1
$\begingroup$

I've been wondering how exactly it is that actuators are joined to the structure of a thrust vector control system. The reason I'm confused may be illustrated by the following image of a Vernier engine.

Vernier Engine

It seems as if the joints upon which the two actuators are fixed allow movement only upon a single axis, and the two actuators are both fixed to the same rigid structure. The Rutherford engine, too, seems to have this structure. The two actuators are fixed $90^\circ$ apart from one another. If one actuator, then, extends to push the engine along its axis, how does the actuator fixed perpendicular to it allow for this motion?

I have tried to draw a diagram to make this more clear. enter image description here

The blue shape in the middle represents the thrust chamber, and the orange rectangles represent the actuators. The green rectangles represent joints with a single degree of freedom, which is the case in the above image so far as I can tell.

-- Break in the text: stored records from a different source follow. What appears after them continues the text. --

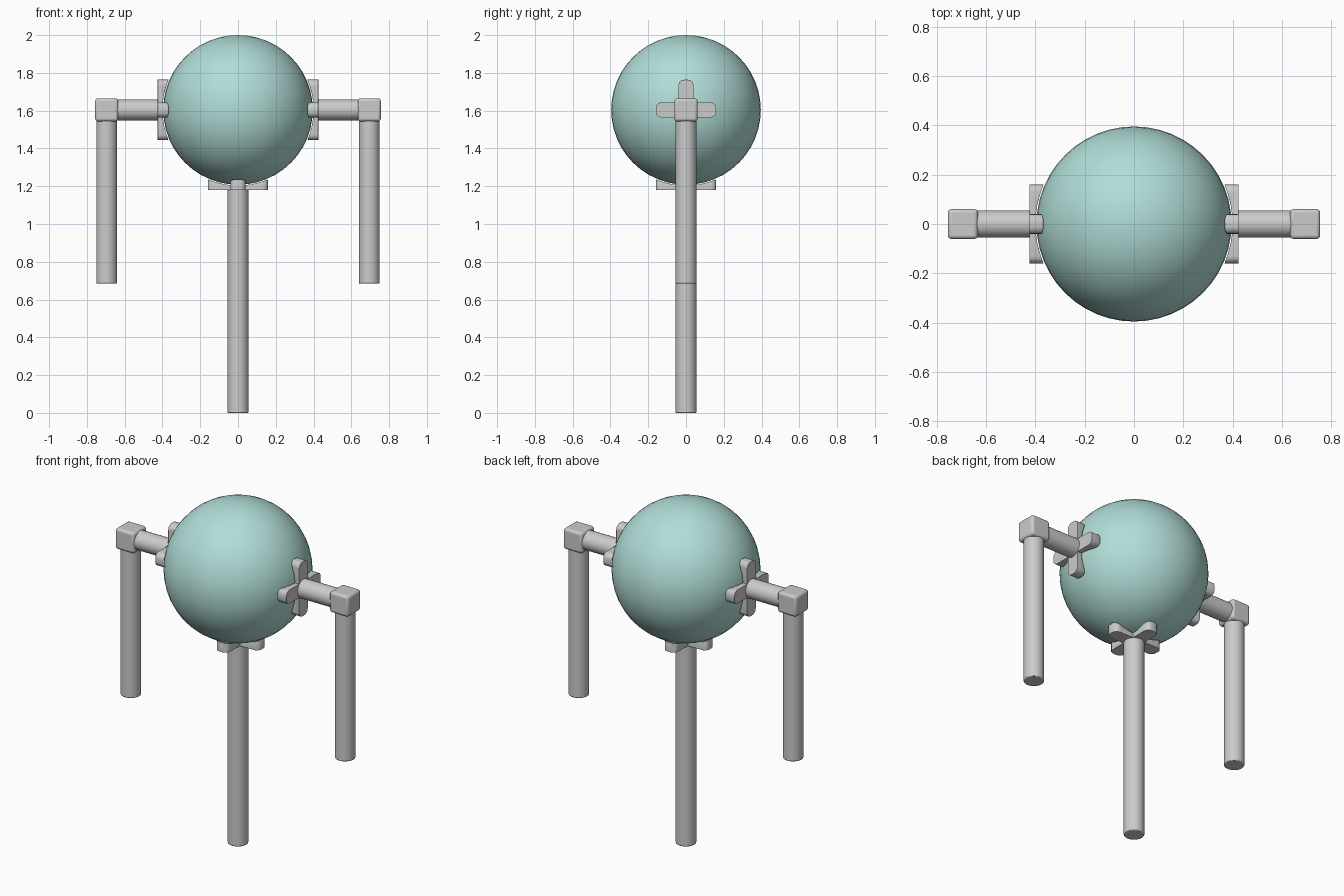
import bpy, bmesh, math
from mathutils import Matrix, Vector

if "Cube" in bpy.data.objects:
    bpy.data.objects.remove(bpy.data.objects["Cube"])

C = Vector((0, 0, 1.604))   # globe centre
R = 0.396                   # globe radius


def bevel(ob, width, segments=3):
    m = ob.modifiers.new("bevel", 'BEVEL')
    m.width, m.segments, m.limit_method = width, segments, 'ANGLE'
    m.angle_limit = math.radians(40)


def smooth(ob):
    bpy.ops.object.select_all(action='DESELECT')
    ob.select_set(True)
    bpy.context.view_layer.objects.active = ob
    bpy.ops.object.shade_smooth_by_angle(angle=math.radians(40))


def sphere(name, r, seg, rings):
    bpy.ops.mesh.primitive_uv_sphere_add(segments=seg, ring_count=rings, radius=r, location=C)
    ob = bpy.context.object
    ob.name = name
    bpy.ops.object.shade_smooth()
    return ob


def rod(name, a, b, r=0.055):
    a, b = Vector(a), Vector(b)
    bpy.ops.mesh.primitive_cylinder_add(vertices=32, radius=r, depth=(b - a).length,
                                        location=(a + b) / 2,
                                        rotation=(b - a).to_track_quat('Z', 'Y').to_euler())
    ob = bpy.context.object
    ob.name = name
    bevel(ob, 0.005, 2)
    smooth(ob)
    return ob


def clamp(name, rot, cutter):
    # four-armed plate with rounded tips, hollowed to fit the globe
    L, w, r = 0.16, 0.04, 0.03
    arm = [(w, w)]
    for cy, a0 in ((w - r, 90), (r - w, 0)):
        for i in range(5):
            a = math.radians(a0 - i * 22.5)
            arm.append((L - r + r * math.cos(a), cy + r * math.sin(a)))
    bm = bmesh.new()
    verts = []
    for k in range(4):
        q = Matrix.Rotation(-k * math.pi / 2, 3, 'Z')
        verts += [bm.verts.new(q @ Vector((x, y, 0.345))) for x, y in arm]
    face = bm.faces.new(verts)
    top = bmesh.ops.extrude_face_region(bm, geom=[face])
    bmesh.ops.translate(bm, vec=(0, 0, 0.08),
                        verts=[v for v in top['geom'] if isinstance(v, bmesh.types.BMVert)])
    # trim the tips flat at the inner side
    for v in bm.verts:
        if v.co.z < 0.4:
            v.co.z = 0.365
    bmesh.ops.recalc_face_normals(bm, faces=bm.faces)
    me = bpy.data.meshes.new(name)
    bm.to_mesh(me)
    bm.free()
    ob = bpy.data.objects.new(name, me)
    bpy.context.collection.objects.link(ob)
    ob.location, ob.rotation_euler = C, rot
    m = ob.modifiers.new("hollow", 'BOOLEAN')
    m.operation, m.object, m.solver = 'DIFFERENCE', cutter, 'EXACT'
    bevel(ob, 0.004, 2)
    smooth(ob)
    return ob


# globe
globe = sphere("globe", R, 48, 24)
mat = bpy.data.materials.new("pale_teal")
mat.diffuse_color = (0.44, 0.72, 0.68, 1)
mat.use_nodes = True
mat.node_tree.nodes["Principled BSDF"].inputs["Base Color"].default_value = mat.diffuse_color
globe.data.materials.append(mat)

# hidden cutter for the clamps
cutter = sphere("clamp_cutter", 0.402, 64, 32)
cutter.hide_render = True
cutter.hide_set(True)

# centre stand
rod("centre_post", (0, 0, 0), (0, 0, 1.19))
clamp("bottom_clamp", (math.pi, 0, 0), cutter)

# side brackets with hanging legs
for s, side in ((1, "right"), (-1, "left")):
    clamp(side + "_clamp", (0, s * math.pi / 2, 0), cutter)
    rod(side + "_arm", (s * 0.415, 0, C.z), (s * 0.65, 0, C.z))
    bpy.ops.mesh.primitive_cube_add(size=0.122, location=(s * 0.695, 0, C.z))
    elbow = bpy.context.object
    elbow.name = side + "_elbow"
    bevel(elbow, 0.015)
    smooth(elbow)
    rod(side + "_leg", (s * 0.695, 0, 0.685), (s * 0.695, 0, 1.56))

The problem is that if one actuator were to push the thrust chamber, the other actuator which faces the perpendicular axis would have to twist on an angle to follow the movement of the thrust chamber. I don't see how this is possible if the joints all allow only one degree of freedom.

$\endgroup$
3
  • 1
    $\begingroup$ The two actuators arent fixed to rigid structure, they have 1-dof joint, if you see closely. That would allow the motion of 2-dof to engine bell $\endgroup$
    – Prakhar
    Jun 21 at 10:52
  • $\begingroup$ Can you add a diagram to the question where you show "the actuator fixed perpendicular to it" doesn't "allow for this motion"? The actual joints have some limited flexibility to allow for movement. If you can draw a diagram, we can point out where this flexible part is located. $\endgroup$
    – AJN
    Jun 21 at 12:51
  • $\begingroup$ @Prakhar I did say that the joints upon which the actuators allowed motion upon a single axis, meaning 1-dof. The problem is that each of the two actuators can only move upon a single axis, and on both ends the actuators are joined to the same structures. If one actuator pushes, the other actuator has to move perpendicularly to its degree of freedom to allow for this, which it cannot as far as I can tell. That is why I am confused. $\endgroup$
    – user25792
    Jun 21 at 13:03
2
$\begingroup$

edit : Apparently it is called an "rod end bearing"

edit 2 : As mentioned in the comments it could even be a Clevis joint.

The place where the green rectangle in your diagram touches the blue rectangle has a ball and socket like joint. This prevents one actuator from blocking the movement due to the other actuator.

free hanging actuator

Above picture from blog.nasa.gov shows one of the two ends of an actuator where details are not obscured by the brackets on the nozzle.

Notice the ball and socket like arrangement at the bottom end of the actuator. There would be a similar arrangement on the so called "thrust take off side" also.

This ball and socket joint allows free movement in two directions. In one direction is the actuators own motion. The other direction movement is for use when the other actuator is moving.

See the images from this post. I think you can see a gap between the bracket to which the actuator attaches. A hint of the ball and socket joint can be inferred from the picture.

I have crudely marked the location on the image from the question as well as the above linked question.

marked actuator

$\endgroup$
5
  • $\begingroup$ I did think that a ball-and-socket type joint would be necessary, so if this is the case on the engine in the image you have attached, it does make sense to me. The problem is just that I can't seem to find where such a joint exists on the image of the Vernier engine I have attached, it does not appear that there is anything like a ball and socket at the joints of the actuators at all. $\endgroup$
    – user25792
    Jun 21 at 13:19
  • $\begingroup$ I still find the image of the Vernier engine ambiguous, but I think I understand the idea of the mechanism well enough now. Thank you for your help. $\endgroup$
    – user25792
    Jun 21 at 13:53
  • $\begingroup$ I will try to update this post if I can find a higher resolution photo. $\endgroup$
    – AJN
    Jun 21 at 14:23
  • $\begingroup$ To me, the joint in the first image looks more like a universal joint rather than a ball and socket, and the joint in the second image looks more like a clevis joint. Some kind or joint that provides one or more rotational degree of freedom is needed on each end of the actuator. From googling patents, it appears a wide variety of joint types have been proposed (and used; some of these patents are for real thrusters as opposed to imaginary ones). It does not have to be a ball and socket. $\endgroup$ Jun 21 at 21:44
  • $\begingroup$ @DavidHammen I initially web searched both terms. But the term universal joint gave too many results for other joints including the joint which allows the engine to swivel (e.g. the linked NASA blog post). So I edited it out of my answer. $\endgroup$
    – AJN
    Jun 22 at 1:20

Your Answer

By clicking “Post Your Answer”, you agree to our terms of service, privacy policy and cookie policy

Not the answer you're looking for? Browse other questions tagged or ask your own question.